Despite promises from the Prime Minister, Boris Johnson, to sort the situation out, it has been left to Dowden to approach each member state individually. ‘We have engaged with every member state and off the back of that we have got a much clearer picture about the extent of restrictions and it varies enormously between countries,’ he told the committee.
‘And I can tell you our current analysis is that in at least 17 out of the 27 states some paid touring activities are possible without needing visas or work permits… So, that is a much more positive picture than initially appeared to be the case.’
Except that this is exactly what all industry bodies and many companies have been saying since the middle of 2020 and most of the information was discovered by CHORALLY in an hour on Google.
Dowden denied this to the committee, admitting that the results of touring being omitted from the Trade and Cooperation Agreement mean the system is now very complicated. ‘The next thing we are doing is making sure we effectively communicate that so there is a better understanding of how people can tour anyway in those countries without need for further change,’ Dowden added.

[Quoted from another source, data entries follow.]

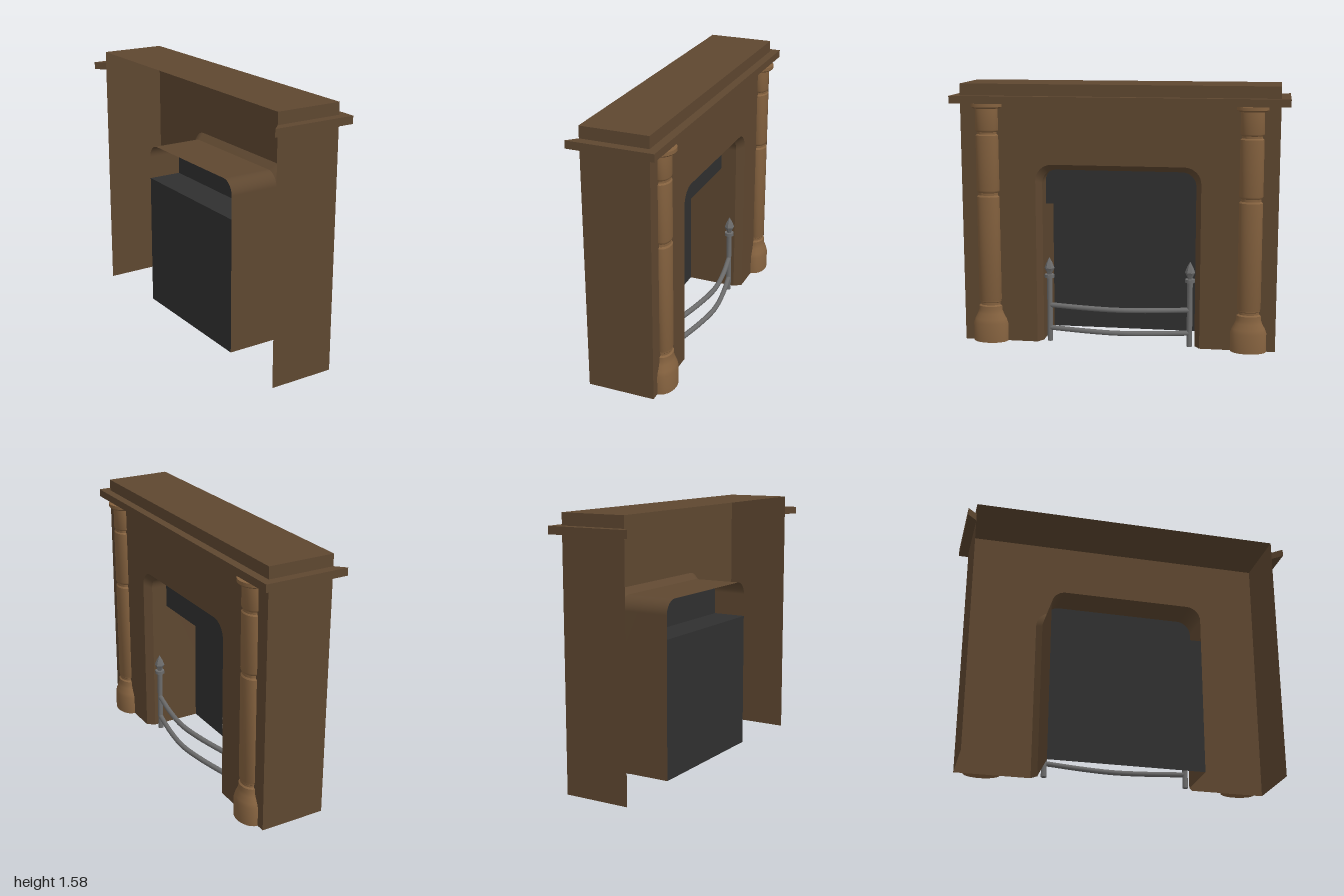
import * as THREE from 'three';
import { toCreasedNormals } from 'three/addons/utils/BufferGeometryUtils.js';

const material = (color) => new THREE.MeshStandardMaterial({ color, side: THREE.DoubleSide });

const BACK = -0.21, FRONT = 0.19, HALF = 0.945, FLOOR = 0.01, TOP = 1.58;
const FIREBOX_BACK = -0.165, HOOD_X = 0.045, HOOD_Y = 0.845;

// Round-cornered arch as [u, y] points, from one foot over the top to the other
function arch(half, top, radius, foot = FLOOR) {
  const points = [[-half, foot]];
  for (const side of [-1, 1]) {
    for (let i = 0; i <= 8; i++) {
      const t = (i / 8) * Math.PI / 2;
      const a = side < 0 ? Math.PI - t : Math.PI / 2 - t;
      points.push([side * (half - radius) + radius * Math.cos(a), top - radius + radius * Math.sin(a)]);
    }
  }
  points.push([half, foot]);
  return points;
}

// Strip of surface between two arches at two depths
function archStrip(a, xa, b, xb) {
  const positions = [], index = [];
  a.forEach(([u, y], i) => {
    positions.push(xa, y, -u, xb, b[i][1], -b[i][0]);
    if (i > 0) {
      const k = 2 * i;
      index.push(k - 2, k - 1, k, k, k - 1, k + 1);
    }
  });
  const geometry = new THREE.BufferGeometry();
  geometry.setAttribute('position', new THREE.Float32BufferAttribute(positions, 3));
  geometry.setIndex(index);
  geometry.computeVertexNormals();
  return geometry;
}

// Flat sheet facing +x, drawn in [u, y]
function sheet(points, x) {
  const shape = new THREE.Shape(points.map(([u, y]) => new THREE.Vector2(u, y)));
  return new THREE.ShapeGeometry(shape).rotateY(Math.PI / 2).translate(x, 0, 0);
}

export function createModel() {
  const model = new THREE.Group();
  const wood = material(0x5e4730), turned = material(0x85623f);
  const soot = material(0x303030), iron = material(0x6c6c6c);

  const add = (name, geometry, mat, parent = model) => {
    const mesh = new THREE.Mesh(geometry, mat);
    mesh.name = name;
    parent.add(mesh);
    return mesh;
  };

  // Surround: front with arched opening, two sides and top; back and bottom open
  const outer = arch(0.495, 1.105, 0.1);
  const inner = arch(0.463, 1.07, 0.085);
  add('frontPanel', sheet([[-HALF, FLOOR], ...outer, [HALF, FLOOR], [HALF, TOP], [-HALF, TOP]], FRONT), wood);
  const depth = FRONT - BACK, midX = (FRONT + BACK) / 2;
  for (const side of [-1, 1]) {
    const panel = new THREE.PlaneGeometry(depth, TOP - FLOOR);
    if (side < 0) panel.rotateY(Math.PI);
    add('sidePanel', panel.translate(midX, (TOP + FLOOR) / 2, side * HALF), wood);
  }
  add('topPanel', new THREE.PlaneGeometry(depth, 2 * HALF).rotateX(-Math.PI / 2).translate(midX, TOP, 0), wood);

  // Mantel moulding around three sides, with mitred back ends
  const ledge = new THREE.Shape([
    [0.24, 1], [-0.265, 1], [BACK, HALF], [FRONT, HALF],
    [FRONT, -HALF], [BACK, -HALF], [-0.265, -1], [0.24, -1],
  ].map(([x, z]) => new THREE.Vector2(x, z)));
  add('mantelMoulding', new THREE.ExtrudeGeometry(ledge, { depth: 0.045, bevelEnabled: false })
    .rotateX(-Math.PI / 2).translate(0, 1.465, 0), wood);

  // Bevelled opening and the lining behind it
  add('openingBevel', archStrip(outer, FRONT, inner, 0.145), wood);
  add('fireboxLining', archStrip(inner, 0.145, inner, FIREBOX_BACK), wood);

  // Firebox back, smoke shelf and hood
  add('fireboxBack', sheet([[-0.463, FLOOR], [0.463, FLOOR], [0.463, HOOD_Y], [-0.463, HOOD_Y]], FIREBOX_BACK), soot);
  add('smokeShelf', new THREE.PlaneGeometry(HOOD_X - FIREBOX_BACK, 0.926).rotateX(-Math.PI / 2)
    .translate((HOOD_X + FIREBOX_BACK) / 2, HOOD_Y, 0), soot);
  add('hood', sheet(arch(0.463, 1.07, 0.085, HOOD_Y), HOOD_X), soot);

  // Flattened half columns with ring grooves, flared base and cap
  const profile = [
    [0, 0.01], [0.107, 0.01], [0.107, 0.125], [0.098, 0.15], [0.08, 0.185], [0.073, 0.205], [0.072, 0.23],
    [0.06, 0.238], [0.06, 0.252], [0.066, 0.257], [0.066, 0.265], [0.07, 0.272],
    [0.069, 0.905], [0.06, 0.915], [0.06, 0.93], [0.066, 0.935], [0.07, 0.945],
    [0.069, 1.275], [0.06, 1.283], [0.06, 1.296], [0.066, 1.3], [0.07, 1.308],
    [0.068, 1.435], [0.08, 1.436], [0.092, 1.445], [0.092, 1.465], [0, 1.465],
  ].map(([r, y]) => new THREE.Vector2(r, y));
  for (const side of [-1, 1]) {
    const column = toCreasedNormals(new THREE.LatheGeometry(profile, 12, 0, Math.PI), 0.7);
    column.scale(0.66, 1, 1);
    // Cap projects a little further than the shaft
    const p = column.attributes.position;
    for (let i = 0; i < p.count; i++) if (p.getY(i) > 1.4355) p.setX(i, p.getX(i) * 1.22);
    add('halfColumn', column.translate(FRONT, 0, side * 0.785), turned);
  }

  // Fender: two finial posts and two bowed rails
  const fender = new THREE.Group();
  fender.name = 'fender';
  model.add(fender);
  const postX = 0.12, postZ = 0.43;
  const finial = [[0, 0.42], [0.014, 0.42], [0.016, 0.43], [0.031, 0.46], [0.018, 0.495], [0, 0.527]]
    .map(([r, y]) => new THREE.Vector2(r, y));
  for (const side of [-1, 1]) {
    const z = side * postZ;
    add('post', toCreasedNormals(new THREE.CylinderGeometry(0.017, 0.017, 0.4, 8), 0.9).translate(postX, 0.2, z), iron, fender);
    add('collar', toCreasedNormals(new THREE.CylinderGeometry(0.031, 0.031, 0.02, 8), 0.9).translate(postX, 0.41, z), iron, fender);
    add('finial', toCreasedNormals(new THREE.LatheGeometry(finial, 6), 0.3).translate(postX, 0, z), iron, fender);
  }
  for (const y of [0.083, 0.227]) {
    const path = new THREE.CatmullRomCurve3(
      [[0.12, -postZ], [0.165, -0.2], [0.185, 0], [0.165, 0.2], [0.12, postZ]]
        .map(([x, z]) => new THREE.Vector3(x, y, z)));
    add('rail', new THREE.TubeGeometry(path, 16, 0.016, 8), iron, fender);
  }

  return model;
}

These words will cut little ice with the performance industry, whose umbrella campaign group Carry On Touring will be holding a UK/EU Summit on 20 May, uniting industry representatives in a day of action. The group is calling on as many touring professionals and artists as possible to post pictures of themselves holding suitcases, tools or instruments and passports on social media. A guide to taking part can be found on the Musicians’ Union website.
Buck-passing and finger-pointing
Dowden claimed that some things had improved, including portable instruments not requiring a carnet and EU musicians not being double-charged social security when they come to the UK. But his evidence also provided little comfort for the tour logistics industry. Responding to Dowden’s statement that cabotage rules were down to the Ministry of Transport and he didn’t know whether they were negotiating with individual states or the EU Commission, the committee chair, Julian Knight MP, accused the government of buck-passing. ‘When the PM said it was ‘getting sorted’ he points the finger at Lord Frost who points the finger are you, but you point the finger at Transport.’
In fact, as Dowden admitted, nothing can be done without the permission of the XO Committee, chaired by the Prime Minister, and, in regard to cabotage, there had been little success. Instead, he attempted to deflect by highlighting the idea that more UK artists could be able to tour in Japan.
On the day of the committee meeting, the Incorporated Society of Musicians (ISM) published a report refuting the government’s reasoning for opposing renegotiating a visa-free touring agreement. The society’s findings were brought up during the committee meeting, but Culture Secretary Dowden failed to respond adequately. He has promised to write to the committee with a full response.
As the ISM’s Chief Executive Deborah Annetts said, ‘Despite what MPs have been told by ministers, the latest legal advice has shown that it is entirely possible for the Government to create an agreement that would be compatible with their manifesto pledge, be legally binding and benefit specific professions without requiring a renegotiation of the Brexit Deal. Creating such an agreement is achievable, it simply requires the political will to deliver on the Prime Minister’s commitment to sort this mess out.’